When you reach a picture, skip it, and retype every line below exactly.

....

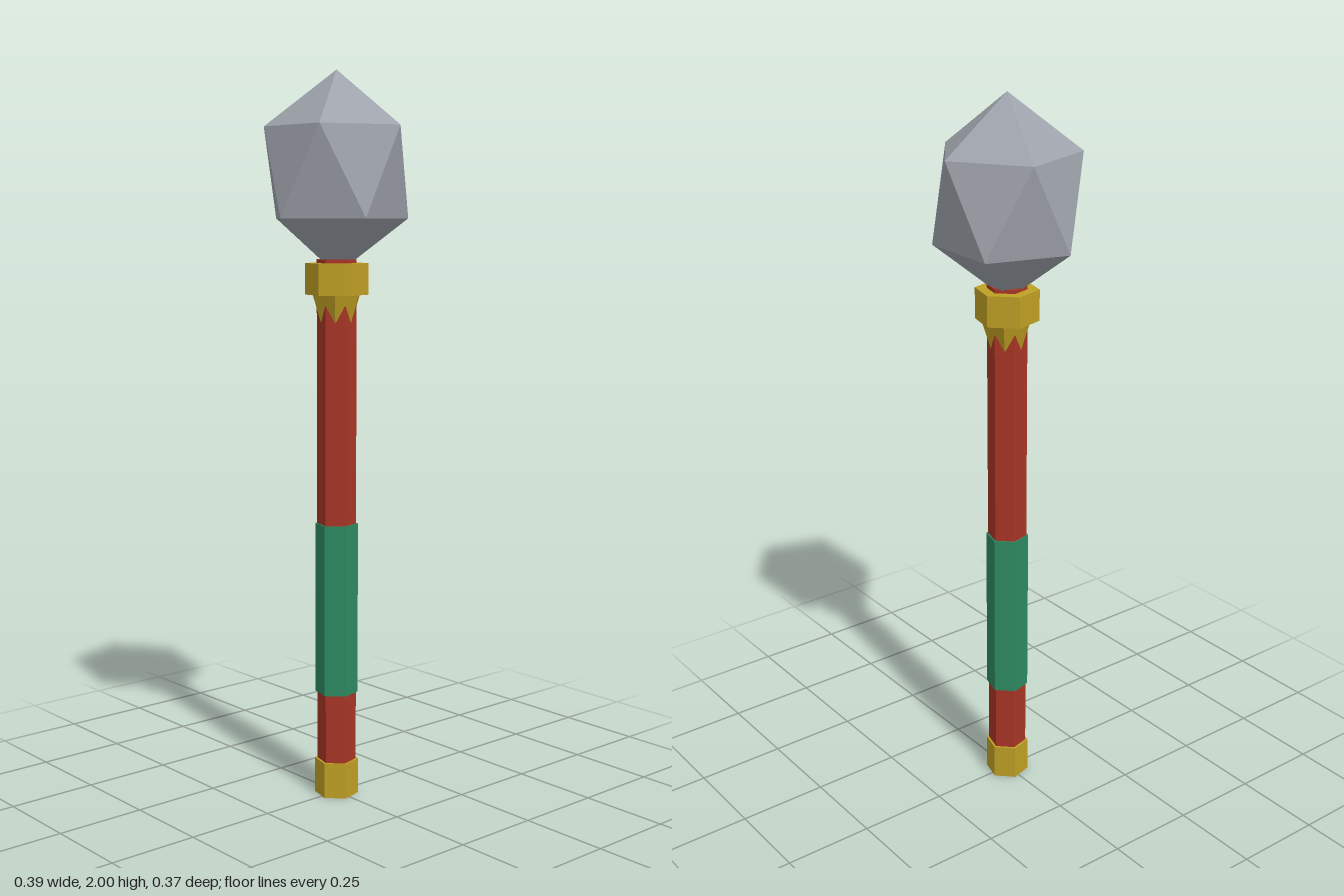
import * as THREE from 'three';

const material = (name, color) => {
  const m = new THREE.MeshStandardMaterial({ color });
  m.name = name;
  return m;
};

// Six-sided faceted column between two heights, turned by an angle about y
function hexColumn(name, mat, y0, y1, rBottom, rTop = rBottom, turn = Math.PI / 4) {
  const geo = new THREE.CylinderGeometry(rTop, rBottom, y1 - y0, 6, 1, false, turn).toNonIndexed();
  geo.computeVertexNormals();
  geo.translate(0, (y0 + y1) / 2, 0);
  const mesh = new THREE.Mesh(geo, mat);
  mesh.name = name;
  return mesh;
}

// Stretched icosahedron standing on one of its corners
function faceted(name, mat, radius, halfHeight, y) {
  const geo = new THREE.IcosahedronGeometry(radius, 0);
  const golden = (1 + Math.sqrt(5)) / 2;
  geo.rotateZ(-Math.atan(1 / golden));
  geo.scale(1, halfHeight / radius, 1);
  geo.translate(0, y, 0);
  geo.computeVertexNormals();
  const mesh = new THREE.Mesh(geo, mat);
  mesh.name = name;
  return mesh;
}

export function createModel() {
  const red = material('red wood', 0xa83626);
  const green = material('green wrap', 0x2d8a62);
  const gold = material('gold', 0xc0a024);
  const grey = material('grey stone', 0x9fa4ac);

  const group = new THREE.Group();
  group.name = 'mace';
  group.add(
    hexColumn('shaft', red, 0.01, 1.5, 0.054),
    hexColumn('pommel', gold, 0, 0.1, 0.061),
    hexColumn('grip', green, 0.295, 0.775, 0.059),
    // The tapered socket is turned half a side, so it meets the shaft in points
    hexColumn('socket', gold, 1.33, 1.405, 0.047, 0.071, Math.PI / 12),
    hexColumn('collar', gold, 1.405, 1.49, 0.086),
    faceted('head', grey, 0.217, 0.27, 1.73)
  );
  return group;
}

....

WRITTEN ANSWER:
import * as THREE from 'three';

const material = (name, color) => {
  const m = new THREE.MeshStandardMaterial({ color });
  m.name = name;
  return m;
};

// Six-sided faceted column between two heights, turned by an angle about y
function hexColumn(name, mat, y0, y1, rBottom, rTop = rBottom, turn = Math.PI / 4) {
  const geo = new THREE.CylinderGeometry(rTop, rBottom, y1 - y0, 6, 1, false, turn).toNonIndexed();
  geo.computeVertexNormals();
  geo.translate(0, (y0 + y1) / 2, 0);
  const mesh = new THREE.Mesh(geo, mat);
  mesh.name = name;
  return mesh;
}

// Stretched icosahedron standing on one of its corners
function faceted(name, mat, radius, halfHeight, y) {
  const geo = new THREE.IcosahedronGeometry(radius, 0);
  const golden = (1 + Math.sqrt(5)) / 2;
  geo.rotateZ(-Math.atan(1 / golden));
  geo.scale(1, halfHeight / radius, 1);
  geo.translate(0, y, 0);
  geo.computeVertexNormals();
  const mesh = new THREE.Mesh(geo, mat);
  mesh.name = name;
  return mesh;
}

export function createModel() {
  const red = material('red wood', 0xa83626);
  const green = material('green wrap', 0x2d8a62);
  const gold = material('gold', 0xc0a024);
  const grey = material('grey stone', 0x9fa4ac);

  const group = new THREE.Group();
  group.name = 'mace';
  group.add(
    hexColumn('shaft', red, 0.01, 1.5, 0.054),
    hexColumn('pommel', gold, 0, 0.1, 0.061),
    hexColumn('grip', green, 0.295, 0.775, 0.059),
    // The tapered socket is turned half a side, so it meets the shaft in points
    hexColumn('socket', gold, 1.33, 1.405, 0.047, 0.071, Math.PI / 12),
    hexColumn('collar', gold, 1.405, 1.49, 0.086),
    faceted('head', grey, 0.217, 0.27, 1.73)
  );
  return group;
}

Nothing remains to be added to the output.